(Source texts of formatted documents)
++++++

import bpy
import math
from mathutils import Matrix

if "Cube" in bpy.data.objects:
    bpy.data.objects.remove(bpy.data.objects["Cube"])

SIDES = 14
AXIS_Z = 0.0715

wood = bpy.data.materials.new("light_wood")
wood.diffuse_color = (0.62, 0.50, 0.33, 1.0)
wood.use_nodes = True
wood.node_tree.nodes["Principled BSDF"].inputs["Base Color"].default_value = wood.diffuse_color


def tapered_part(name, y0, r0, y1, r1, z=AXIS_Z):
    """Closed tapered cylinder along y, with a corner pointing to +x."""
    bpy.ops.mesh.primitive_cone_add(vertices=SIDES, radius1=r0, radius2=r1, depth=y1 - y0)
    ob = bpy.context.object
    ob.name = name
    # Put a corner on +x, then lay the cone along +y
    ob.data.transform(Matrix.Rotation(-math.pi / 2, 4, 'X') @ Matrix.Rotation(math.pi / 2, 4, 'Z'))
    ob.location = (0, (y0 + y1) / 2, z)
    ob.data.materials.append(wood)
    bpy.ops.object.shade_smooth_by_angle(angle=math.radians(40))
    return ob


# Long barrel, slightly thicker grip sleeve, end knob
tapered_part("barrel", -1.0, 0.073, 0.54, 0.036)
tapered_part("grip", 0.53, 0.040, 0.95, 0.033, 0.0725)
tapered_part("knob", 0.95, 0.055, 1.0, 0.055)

++++++

An exact copy of the lines from the one with "0.073, 0.54, 0.036)" through the final line of the entries is the whole answer.

### The answer
tapered_part("barrel", -1.0, 0.073, 0.54, 0.036)
tapered_part("grip", 0.53, 0.040, 0.95, 0.033, 0.0725)
tapered_part("knob", 0.95, 0.055, 1.0, 0.055)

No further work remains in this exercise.